Read about Nathaniel Wallich's drawings collected during his time in India
Explore Wallich's drawings
Kew holds many historical illustrations including approximately 200 colour illustrations completed during Wallich’s time at Calcutta Botanic Garden. Many of the drawings are of plants collected by Wallich in Nepal in 1821, and they may have been made at the time of collection by Indian artists employed by Wallich. The drawings often match herbarium specimens, and are of a variety of different plant groups, with the orchid and ginger families featuring prominently. These illustrations most probably came to Kew, as part of a consignment of approximately 3000 drawings, when Joseph Hooker was involved in sorting out the botanical collections of the India Museum during its dissolution in the late nineteenth century.
Indian botanical artwork in the Natural History Museum Library forms one of their largest subject collections and falls into two categories. The first and larger category comprises several different collections from the various Botanical Gardens of the British East India Company territories. All of these drawings date from the late eighteenth century through to the 1850s and the demise of the Company’s administration in India. The second comprises collections portraying Indian flora by artists who were mainly European.

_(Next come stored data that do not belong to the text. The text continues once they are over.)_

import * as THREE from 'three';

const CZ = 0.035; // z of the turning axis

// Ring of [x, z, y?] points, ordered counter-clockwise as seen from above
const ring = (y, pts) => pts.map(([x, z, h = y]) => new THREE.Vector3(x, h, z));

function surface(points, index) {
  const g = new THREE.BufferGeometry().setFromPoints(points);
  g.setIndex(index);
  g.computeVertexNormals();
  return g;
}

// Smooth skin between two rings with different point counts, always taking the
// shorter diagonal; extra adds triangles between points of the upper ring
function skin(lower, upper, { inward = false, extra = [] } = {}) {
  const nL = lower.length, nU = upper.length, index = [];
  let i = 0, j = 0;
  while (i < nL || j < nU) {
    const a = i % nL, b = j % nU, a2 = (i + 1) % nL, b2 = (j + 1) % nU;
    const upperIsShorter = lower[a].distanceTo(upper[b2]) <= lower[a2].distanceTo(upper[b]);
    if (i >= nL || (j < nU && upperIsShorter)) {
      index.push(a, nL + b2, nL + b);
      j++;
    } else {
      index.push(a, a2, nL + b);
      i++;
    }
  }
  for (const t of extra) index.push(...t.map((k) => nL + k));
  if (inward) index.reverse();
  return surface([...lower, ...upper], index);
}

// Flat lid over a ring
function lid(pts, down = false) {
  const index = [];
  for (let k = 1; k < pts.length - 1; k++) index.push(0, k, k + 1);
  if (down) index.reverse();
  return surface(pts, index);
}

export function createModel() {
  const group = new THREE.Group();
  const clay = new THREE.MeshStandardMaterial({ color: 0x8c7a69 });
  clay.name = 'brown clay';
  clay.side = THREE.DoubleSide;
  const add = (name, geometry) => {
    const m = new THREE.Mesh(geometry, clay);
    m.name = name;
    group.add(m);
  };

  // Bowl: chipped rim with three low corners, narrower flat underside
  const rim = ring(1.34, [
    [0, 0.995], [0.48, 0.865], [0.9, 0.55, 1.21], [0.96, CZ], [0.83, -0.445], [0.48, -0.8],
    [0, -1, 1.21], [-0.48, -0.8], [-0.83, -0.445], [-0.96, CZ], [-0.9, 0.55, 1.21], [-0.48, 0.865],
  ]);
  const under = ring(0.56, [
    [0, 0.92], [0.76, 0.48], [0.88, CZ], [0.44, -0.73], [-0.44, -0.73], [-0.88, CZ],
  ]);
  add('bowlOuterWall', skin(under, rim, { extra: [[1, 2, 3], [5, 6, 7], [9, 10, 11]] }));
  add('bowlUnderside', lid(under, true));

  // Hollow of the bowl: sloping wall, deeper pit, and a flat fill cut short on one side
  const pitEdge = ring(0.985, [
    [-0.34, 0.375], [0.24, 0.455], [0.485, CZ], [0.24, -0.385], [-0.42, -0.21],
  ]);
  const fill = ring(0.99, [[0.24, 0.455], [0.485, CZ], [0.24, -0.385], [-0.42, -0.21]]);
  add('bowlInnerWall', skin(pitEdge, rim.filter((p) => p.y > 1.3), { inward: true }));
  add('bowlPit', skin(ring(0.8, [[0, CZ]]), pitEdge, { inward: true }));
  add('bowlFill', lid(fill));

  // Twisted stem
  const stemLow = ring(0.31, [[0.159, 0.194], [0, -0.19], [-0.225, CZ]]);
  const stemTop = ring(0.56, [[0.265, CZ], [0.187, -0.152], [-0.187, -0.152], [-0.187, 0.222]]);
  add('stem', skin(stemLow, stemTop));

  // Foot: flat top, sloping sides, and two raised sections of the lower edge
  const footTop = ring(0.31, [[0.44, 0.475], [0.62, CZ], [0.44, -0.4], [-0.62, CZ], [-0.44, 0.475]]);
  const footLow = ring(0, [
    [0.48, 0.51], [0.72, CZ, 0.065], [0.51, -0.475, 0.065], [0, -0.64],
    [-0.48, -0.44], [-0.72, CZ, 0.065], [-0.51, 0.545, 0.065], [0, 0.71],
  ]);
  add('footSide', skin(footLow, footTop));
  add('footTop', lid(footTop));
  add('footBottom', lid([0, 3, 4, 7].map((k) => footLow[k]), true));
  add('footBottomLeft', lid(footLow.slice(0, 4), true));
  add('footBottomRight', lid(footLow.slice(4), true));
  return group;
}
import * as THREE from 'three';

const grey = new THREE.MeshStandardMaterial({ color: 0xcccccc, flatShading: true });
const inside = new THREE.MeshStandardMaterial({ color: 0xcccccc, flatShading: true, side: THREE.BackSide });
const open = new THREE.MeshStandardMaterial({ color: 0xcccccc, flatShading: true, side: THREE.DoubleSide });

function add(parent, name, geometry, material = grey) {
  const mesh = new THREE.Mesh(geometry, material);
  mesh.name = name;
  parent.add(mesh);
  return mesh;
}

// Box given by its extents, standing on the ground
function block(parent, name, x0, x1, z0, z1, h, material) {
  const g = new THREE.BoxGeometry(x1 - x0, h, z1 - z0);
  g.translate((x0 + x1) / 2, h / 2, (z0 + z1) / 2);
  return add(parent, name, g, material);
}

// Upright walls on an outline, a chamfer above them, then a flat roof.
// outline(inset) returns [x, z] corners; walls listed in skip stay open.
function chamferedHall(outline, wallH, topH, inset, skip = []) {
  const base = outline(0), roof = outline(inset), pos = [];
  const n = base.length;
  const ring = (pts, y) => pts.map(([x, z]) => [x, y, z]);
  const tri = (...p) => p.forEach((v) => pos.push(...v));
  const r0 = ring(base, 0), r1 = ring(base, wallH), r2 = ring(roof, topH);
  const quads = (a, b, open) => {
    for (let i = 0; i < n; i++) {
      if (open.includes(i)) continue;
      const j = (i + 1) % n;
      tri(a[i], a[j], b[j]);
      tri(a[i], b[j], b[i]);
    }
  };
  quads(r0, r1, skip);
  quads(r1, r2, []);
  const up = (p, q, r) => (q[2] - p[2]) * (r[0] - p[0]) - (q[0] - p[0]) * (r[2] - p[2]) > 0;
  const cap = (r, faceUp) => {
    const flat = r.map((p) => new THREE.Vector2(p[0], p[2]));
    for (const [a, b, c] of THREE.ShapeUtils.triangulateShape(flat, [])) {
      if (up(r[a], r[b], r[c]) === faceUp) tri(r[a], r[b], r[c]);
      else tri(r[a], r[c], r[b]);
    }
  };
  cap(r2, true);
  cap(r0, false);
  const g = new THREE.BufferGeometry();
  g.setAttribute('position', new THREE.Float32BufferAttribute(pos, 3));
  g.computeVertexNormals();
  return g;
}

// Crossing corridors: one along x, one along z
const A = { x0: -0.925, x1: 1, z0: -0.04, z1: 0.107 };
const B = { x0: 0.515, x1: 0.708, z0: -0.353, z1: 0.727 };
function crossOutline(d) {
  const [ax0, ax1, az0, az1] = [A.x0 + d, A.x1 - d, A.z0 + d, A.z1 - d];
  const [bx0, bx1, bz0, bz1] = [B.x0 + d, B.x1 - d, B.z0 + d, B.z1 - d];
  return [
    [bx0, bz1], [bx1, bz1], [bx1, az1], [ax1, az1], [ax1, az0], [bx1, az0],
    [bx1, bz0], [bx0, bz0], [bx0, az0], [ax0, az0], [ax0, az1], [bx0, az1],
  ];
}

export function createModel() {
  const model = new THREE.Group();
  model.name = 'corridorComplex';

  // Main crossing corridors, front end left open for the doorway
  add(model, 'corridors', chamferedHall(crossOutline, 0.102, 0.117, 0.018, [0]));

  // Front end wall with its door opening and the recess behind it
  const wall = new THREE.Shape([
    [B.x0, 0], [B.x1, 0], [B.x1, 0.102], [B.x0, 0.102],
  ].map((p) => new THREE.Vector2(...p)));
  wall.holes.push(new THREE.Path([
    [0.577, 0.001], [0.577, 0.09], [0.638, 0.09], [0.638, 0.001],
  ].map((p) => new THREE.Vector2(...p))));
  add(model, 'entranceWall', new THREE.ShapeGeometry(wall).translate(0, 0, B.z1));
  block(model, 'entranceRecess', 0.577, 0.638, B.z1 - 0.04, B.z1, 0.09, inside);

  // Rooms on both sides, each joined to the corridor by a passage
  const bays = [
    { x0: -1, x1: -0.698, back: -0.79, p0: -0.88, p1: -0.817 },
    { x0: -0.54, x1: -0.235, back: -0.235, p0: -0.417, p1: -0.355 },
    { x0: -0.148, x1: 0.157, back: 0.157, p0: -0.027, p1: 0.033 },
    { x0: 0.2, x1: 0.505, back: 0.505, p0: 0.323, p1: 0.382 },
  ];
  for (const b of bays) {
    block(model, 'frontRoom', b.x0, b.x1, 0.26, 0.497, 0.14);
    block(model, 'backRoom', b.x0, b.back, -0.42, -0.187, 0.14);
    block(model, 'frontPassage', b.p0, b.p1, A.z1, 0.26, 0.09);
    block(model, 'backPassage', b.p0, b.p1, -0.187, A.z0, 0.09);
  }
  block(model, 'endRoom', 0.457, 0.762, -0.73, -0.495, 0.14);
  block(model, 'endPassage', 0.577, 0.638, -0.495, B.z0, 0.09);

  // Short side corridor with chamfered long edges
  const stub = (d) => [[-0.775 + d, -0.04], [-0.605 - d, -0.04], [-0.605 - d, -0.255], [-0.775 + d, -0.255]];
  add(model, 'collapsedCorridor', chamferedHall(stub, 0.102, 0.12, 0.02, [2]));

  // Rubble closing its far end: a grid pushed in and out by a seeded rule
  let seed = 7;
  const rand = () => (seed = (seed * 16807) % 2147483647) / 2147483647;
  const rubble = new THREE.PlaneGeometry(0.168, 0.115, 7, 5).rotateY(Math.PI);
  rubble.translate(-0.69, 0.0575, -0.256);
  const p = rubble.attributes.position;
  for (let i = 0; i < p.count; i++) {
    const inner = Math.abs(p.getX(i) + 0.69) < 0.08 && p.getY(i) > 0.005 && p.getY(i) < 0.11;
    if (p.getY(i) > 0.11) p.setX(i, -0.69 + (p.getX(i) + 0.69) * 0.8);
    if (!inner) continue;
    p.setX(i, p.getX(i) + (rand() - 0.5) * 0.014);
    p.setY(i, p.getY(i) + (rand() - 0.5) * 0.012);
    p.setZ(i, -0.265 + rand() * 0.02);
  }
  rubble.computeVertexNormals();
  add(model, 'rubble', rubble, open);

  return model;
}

The Wallich collection at the NHM consists of over 100 watercolour drawings and pencil sketches of plants drawn by a team of Indian artists at the Calcutta Botanic Garden under the supervision of Nathaniel Wallich. It is believed that the drawings were received in the 1870s when the India Office moved its premises to South Kensington. Some of the drawings are annotated as having been the basis of plates published in Wallich’s Plantae Asiaticae Rariores (1830-32).